[Items from a dataset]
----------------------------------------
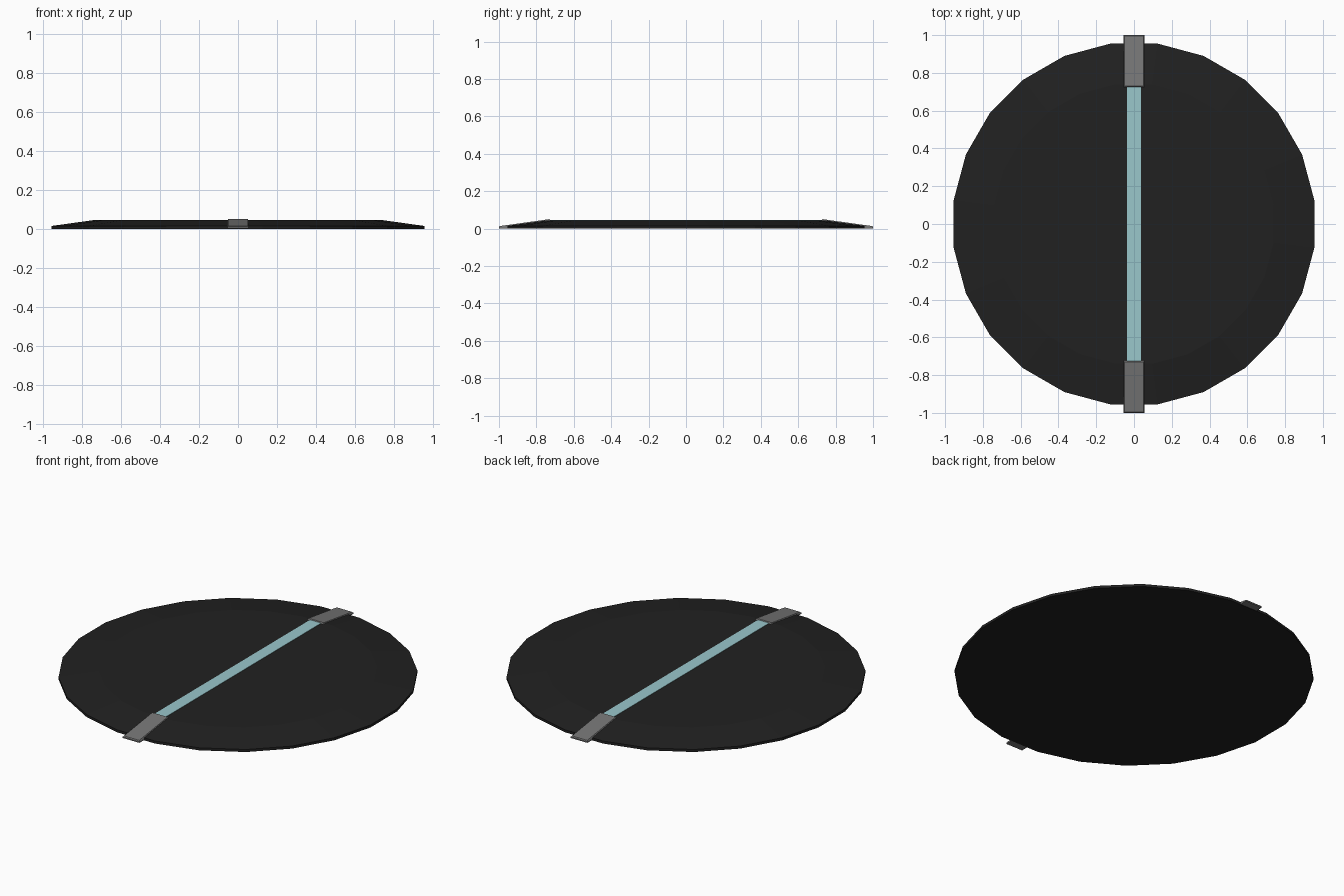
import bpy, bmesh, math

if "Cube" in bpy.data.objects:
    bpy.data.objects.remove(bpy.data.objects["Cube"])


def material(name, rgb):
    m = bpy.data.materials.new(name)
    m.diffuse_color = (*rgb, 1)
    m.use_nodes = True
    m.node_tree.nodes["Principled BSDF"].inputs["Base Color"].default_value = m.diffuse_color
    return m


def finish(bm, name, mat):
    bmesh.ops.recalc_face_normals(bm, faces=bm.faces)
    me = bpy.data.meshes.new(name)
    bm.to_mesh(me)
    bm.free()
    ob = bpy.data.objects.new(name, me)
    bpy.context.collection.objects.link(ob)
    me.materials.append(mat)
    return ob


def loft(name, rings, mat):
    """Join equal-sized point rings into a closed solid."""
    bm = bmesh.new()
    loops = [[bm.verts.new(p) for p in ring] for ring in rings]
    n = len(loops[0])
    for a, b in zip(loops, loops[1:]):
        for i in range(n):
            j = (i + 1) % n
            bm.faces.new((a[i], a[j], b[j], b[i]))
    bm.faces.new(loops[0])
    bm.faces.new(loops[-1])
    return finish(bm, name, mat)


black = material("black", (0.015, 0.015, 0.015))
grey = material("grey", (0.18, 0.18, 0.18))
teal = material("pale_teal", (0.32, 0.57, 0.60))

# Bevelled 24-sided disc
SIDES = 24


def circle(r, z):
    angles = [math.tau * (i + 0.5) / SIDES for i in range(SIDES)]
    return [(r * math.cos(a), r * math.sin(a), z) for a in angles]


loft("disc_body", [circle(0.963, 0), circle(0.963, 0.015), circle(0.746, 0.045)], black)


# Sloping end clips, slightly narrower on top
def clip_ring(w, y0, z0, y1, z1, s):
    return [(-w, s * y0, z0), (w, s * y0, z0), (w, s * y1, z1), (-w, s * y1, z1)]


for name, s in (("front_clip", -1), ("back_clip", 1)):
    loft(name, [clip_ring(0.055, 0.72, 0.002, 1.0, 0.002, s),
                clip_ring(0.055, 0.72, 0.042, 1.0, 0.009, s),
                clip_ring(0.05, 0.73, 0.051, 0.995, 0.014, s)], grey)

# Light strip across the top
w, y = 0.036, 0.73
loft("light_strip", [[(-w, -y, z), (w, -y, z), (w, y, z), (-w, y, z)]
                     for z in (0.04, 0.047)], teal)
----------------------------------------
**Assignment:**
Please set down, with no changes, the line that contains "clip_ring(0.05, 0.73, 0.051, 0.995, 0.014, s)], grey)" and all the lines after it until the entries end; write nothing besides them.

**Response area:**
                clip_ring(0.05, 0.73, 0.051, 0.995, 0.014, s)], grey)

# Light strip across the top
w, y = 0.036, 0.73
loft("light_strip", [[(-w, -y, z), (w, -y, z), (w, y, z), (-w, y, z)]
                     for z in (0.04, 0.047)], teal)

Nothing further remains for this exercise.